For example, here’s a grouping of plants from my living room. There’s not a flowering plant among them but the grouping is vibrant and colorful. This photo is from last year so it’s changed up a little bit, but it’s still substantially similar–and still no flowers in this low-light area beneath a window.
The same results can be achieved outdoors as well. In fact, when I have the time and energy, I find that it’s almost more fun to create all foliage containers. I have not created anything at all this year–as I type, I am nursing a 3″ scar across the my arm–and I am right handed–that is preventing me from doing anything outside at all, including watering. That’s where the Spoiler comes in handy. But I knew this was coming so I didn’t make this an intensive gardening year. There’s always next year.
For inspiration, however, check out these lovely, mostly foliage containers at Avant Gardens. And then plan for your foliage containers in the future!

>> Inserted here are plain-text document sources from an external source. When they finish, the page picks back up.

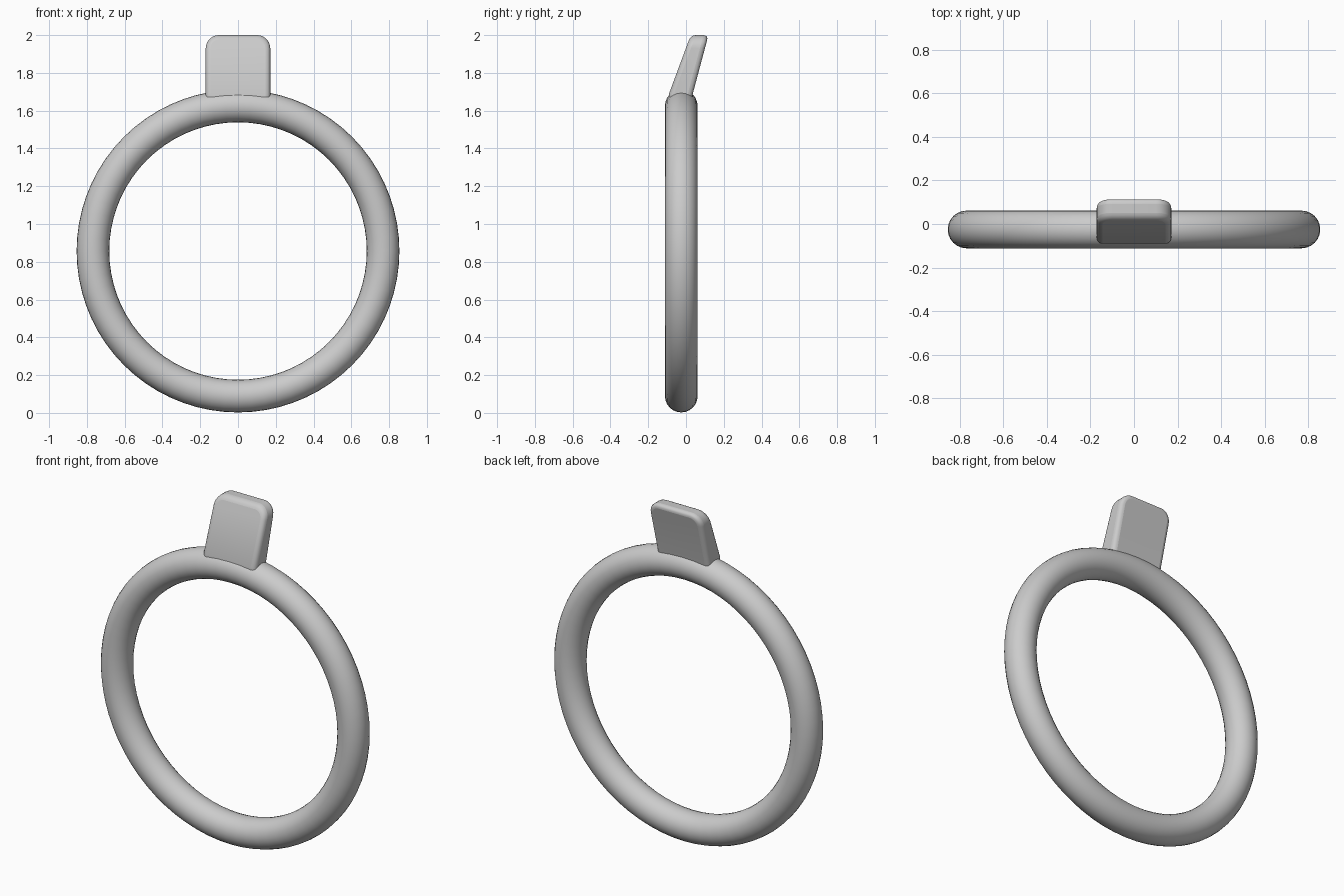
import bpy, bmesh, math

if "Cube" in bpy.data.objects:
    bpy.data.objects.remove(bpy.data.objects["Cube"])

grey = bpy.data.materials.new("plain grey")
grey.diffuse_color = (0.6, 0.6, 0.6, 1)
grey.use_nodes = True
grey.node_tree.nodes["Principled BSDF"].inputs["Base Color"].default_value = grey.diffuse_color


def smooth(obj, angle):
    obj.data.materials.append(grey)
    bpy.ops.object.select_all(action='DESELECT')
    obj.select_set(True)
    bpy.context.view_layer.objects.active = obj
    bpy.ops.object.shade_smooth_by_angle(angle=math.radians(angle))


# Upright round ring
bpy.ops.mesh.primitive_torus_add(major_radius=0.768, minor_radius=0.0865,
                                 major_segments=72, minor_segments=24,
                                 location=(0, -0.025, 0.857),
                                 rotation=(math.pi / 2, 0, 0))
ring = bpy.context.object
ring.name = "ring"
smooth(ring, 40)

# Tab leaning backwards: side profile (y, z) extruded across x
profile = [(-0.08, 1.6), (-0.09, 1.69), (0.025, 2.0),
           (0.119, 2.0), (0.036, 1.69), (0.02, 1.6)]
W = 0.171
bm = bmesh.new()
sides = [[bm.verts.new((x, y, z)) for y, z in profile] for x in (-W, W)]
bm.faces.new(sides[0])
bm.faces.new(sides[1][::-1])
n = len(profile)
for i in range(n):
    j = (i + 1) % n
    bm.faces.new((sides[0][i], sides[1][i], sides[1][j], sides[0][j]))
bmesh.ops.recalc_face_normals(bm, faces=bm.faces)

# Large rounding of the two upper corners
corners = [e for e in bm.edges
           if all(v.co.z > 1.99 for v in e.verts)
           and abs(e.verts[0].co.x - e.verts[1].co.x) < 0.01]
bmesh.ops.bevel(bm, geom=corners, offset=0.07, offset_type='OFFSET',
                segments=7, profile=0.5, affect='EDGES')
mesh = bpy.data.meshes.new("tab")
bm.to_mesh(mesh)
bm.free()
tab = bpy.data.objects.new("tab", mesh)
bpy.context.collection.objects.link(tab)

# Soft rim around the front and back faces
smooth(tab, 35)
bevel = tab.modifiers.new("soft rim", 'BEVEL')
bevel.width = 0.026
bevel.segments = 4
bevel.limit_method = 'ANGLE'
bevel.angle_limit = math.radians(40)
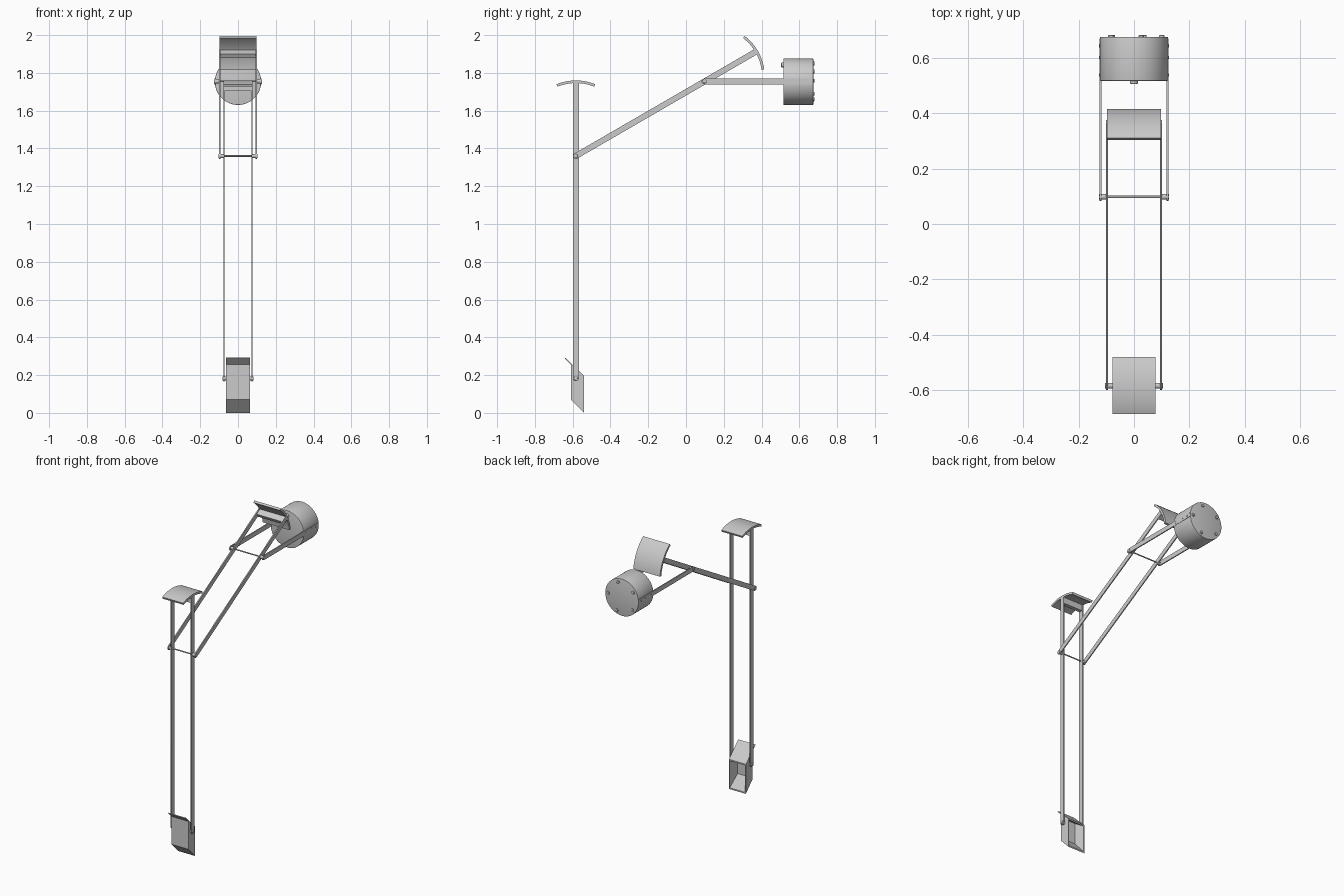
import bpy, bmesh, math
from mathutils import Vector

if "Cube" in bpy.data.objects:
    bpy.data.objects.remove(bpy.data.objects["Cube"])

CZ = 1.753            # drum axis height
HEAD = (-0.583, 0.183)   # pivots as (y, z)
ELBOW = (-0.583, 1.36)
KNEE = (0.098, 1.755)
TILT = math.radians(30.2)


def finish(name, bm):
    bmesh.ops.recalc_face_normals(bm, faces=bm.faces)
    me = bpy.data.meshes.new(name)
    bm.to_mesh(me)
    bm.free()
    ob = bpy.data.objects.new(name, me)
    bpy.context.collection.objects.link(ob)
    bpy.ops.object.select_all(action='DESELECT')
    ob.select_set(True)
    bpy.context.view_layer.objects.active = ob
    bpy.ops.object.shade_smooth_by_angle(angle=math.radians(35))
    return ob


def prism(name, pts, x0, x1):
    """Extrude a (y, z) outline from x0 to x1."""
    bm = bmesh.new()
    f = bm.faces.new([bm.verts.new((x0, y, z)) for y, z in pts])
    g = bmesh.ops.extrude_face_region(bm, geom=[f])['geom']
    bmesh.ops.translate(bm, vec=(x1 - x0, 0, 0),
                        verts=[v for v in g if isinstance(v, bmesh.types.BMVert)])
    return finish(name, bm)


def rod(name, a, b, r, seg=20, bevel=0):
    """Cylinder between two points."""
    a, b = Vector(a), Vector(b)
    d = b - a
    bm = bmesh.new()
    bmesh.ops.create_cone(bm, cap_ends=True, segments=seg, radius1=r, radius2=r, depth=d.length)
    if bevel:
        caps = [e for e in bm.edges if abs(e.verts[0].co.z - e.verts[1].co.z) < 1e-5]
        bmesh.ops.bevel(bm, geom=caps, offset=bevel, segments=3, profile=0.5, affect='EDGES')
    bm.transform(d.to_track_quat('Z', 'Y').to_matrix().to_4x4())
    bmesh.ops.translate(bm, verts=bm.verts, vec=(a + b) / 2)
    return finish(name, bm)


def arm(name, p, q, x, hw=0.0155, t=0.007):
    """Pair of flat bars, rounded at the pivot p and square at q."""
    a = math.atan2(q[1] - p[1], q[0] - p[0])
    pts = [(p[0] + hw * math.cos(a + math.radians(k)), p[1] + hw * math.sin(a + math.radians(k)))
           for k in range(90, 271, 15)]
    n = (-math.sin(a) * hw, math.cos(a) * hw)
    pts += [(q[0] - n[0], q[1] - n[1]), (q[0] + n[0], q[1] + n[1])]
    for s, side in ((-1, "left"), (1, "right")):
        prism(f"{name}_{side}", pts, s * x - t / 2, s * x + t / 2)


def pivot(name, p, xin, xout, bar=True):
    """Spacer knobs on both sides, optionally joined by a thin cross bar."""
    for s, side in ((-1, "left"), (1, "right")):
        rod(f"{name}_knob_{side}", (s * xin, *p), (s * xout, *p), 0.0105, bevel=0.002)
    if bar:
        rod(f"{name}_cross_bar", (-xin, *p), (xin, *p), 0.004, 12)


def counterweight(name, apex, ang, hx):
    """Curved plate, convex along direction ang, with a mounting block."""
    R, half, th = 0.27, 0.39, 0.014
    ca, sa = math.cos(ang), math.sin(ang)

    def place(u, v):      # u along arm from apex, v across
        return apex[0] + u * ca - v * sa, apex[1] + u * sa + v * ca
    angs = [-half + 2 * half * i / 16 for i in range(17)]
    pts = [place(R * math.cos(t) - R, R * math.sin(t)) for t in angs]
    r = R - th
    pts += [place(r * math.cos(t) - R, r * math.sin(t)) for t in reversed(angs)]
    prism(name, pts, -hx, hx)
    block = [place(u, v) for u, v in ((-.01, -.012), (-.01, .012), (-.055, .012), (-.055, -.012))]
    prism(name + "_mount", block, -hx + 0.006, hx - 0.006)


# Arms, pivots and counterweights
arm("upright_arm", HEAD, (-0.583, 1.748), 0.074)
arm("middle_arm", ELBOW, (0.368, 1.911), 0.097)
arm("base_arm", KNEE, (0.668, 1.755), 0.120)
pivot("head_pivot", HEAD, 0.058, 0.083, bar=False)
pivot("elbow_pivot", ELBOW, 0.076, 0.104)
pivot("knee_pivot", KNEE, 0.098, 0.127)
counterweight("upright_counterweight", (-0.583, 1.76), math.pi / 2, 0.077)
counterweight("middle_counterweight", (0.380, 1.917), TILT, 0.098)

# Drum with rear feet, front switch and side screws
rod("drum", (0, 0.516, CZ), (0, 0.674, CZ), 0.1225, 72, bevel=0.002)
for k in range(5):
    a = math.radians(15 + 72 * k)
    x, z = 0.1 * math.sin(a), CZ + 0.1 * math.cos(a)
    rod(f"drum_foot_{k + 1}", (x, 0.67, z), (x, 0.681, z), 0.01, bevel=0.003)
rod("drum_switch", (0, 0.504, 1.842), (0, 0.52, 1.842), 0.014, bevel=0.005)
for s, side in ((-1, "left"), (1, "right")):
    for i, y in enumerate((0.537, 0.60, 0.643)):
        rod(f"drum_screw_{side}_{i + 1}", (s * 0.12, y, 1.755), (s * 0.1255, y, 1.755), 0.006, 12)

# Lamp head: slanted box, open at the back with a tapered reflector inside
hx = 0.0625
yb, yf = -0.54, -0.608
bm = bmesh.new()


def loop(y, x, z0, z1):
    return [bm.verts.new(c) for c in ((-x, y, z0), (x, y, z0), (x, y, z1), (-x, y, z1))]


rings = [loop(yf, hx, 0.07, 0.257), loop(yb, hx, 0.0, 0.195),
         loop(yb, hx - 0.006, 0.009, 0.188), loop(-0.6, 0.04, 0.085, 0.225)]
for a, b in zip(rings, rings[1:]):
    for i in range(4):
        j = (i + 1) % 4
        bm.faces.new((a[i], a[j], b[j], b[i]))
bm.faces.new(rings[0])
bm.faces.new(rings[-1])
finish("lamp_head", bm)

# Sloping flap on top of the head
prism("lamp_head_flap", [(-0.54, 0.19), (-0.54, 0.197), (-0.638, 0.292), (-0.642, 0.288)], -hx, hx)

When we studied houseplants in school, we did not refer to them as such, but as ‘tropicals’, or ‘tropical foliage’. That is what most of them were for. Those that were grown for bloom were a separate category, although there were a few foliar plats that also bloomed, like many of the bromeliads. Potted blooming plants that were the sort that are purchased in bloom and then likely get discarded when they finish, were know as ‘pot plants’. They included poinsettias, Easter lilies, blooming azaleas, blooming miniature roses, etc.. (They are the lowliest of horticultural crops to a respectable nurseryman like me, who grows material that will survive in the orchard or home garden for as long as someone cares for it.)
When I lecture about “house plants,” I always tell people to try to think about where they would be if they lived “in the wild,” to try to get a better sense of how to care for them. If, for example, they remember that most orchids are epiphytes and grow basically by attaching themselves to trees in pockets of decaying leaf littler, they’ll quickly see how silly putting ice cubes on the roots is.
Same thing with common names like “Christmas cactus,” which neither blooms at Christmas nor is a cactus, and, to make it even a bit more complicated, has different watering requirements (just slightly, of course) when in bloom and at other times.
And would it cheer your heart to know that I am on my third year with a poinsettia, which is still in glorious bloom? Or would you just be horrified?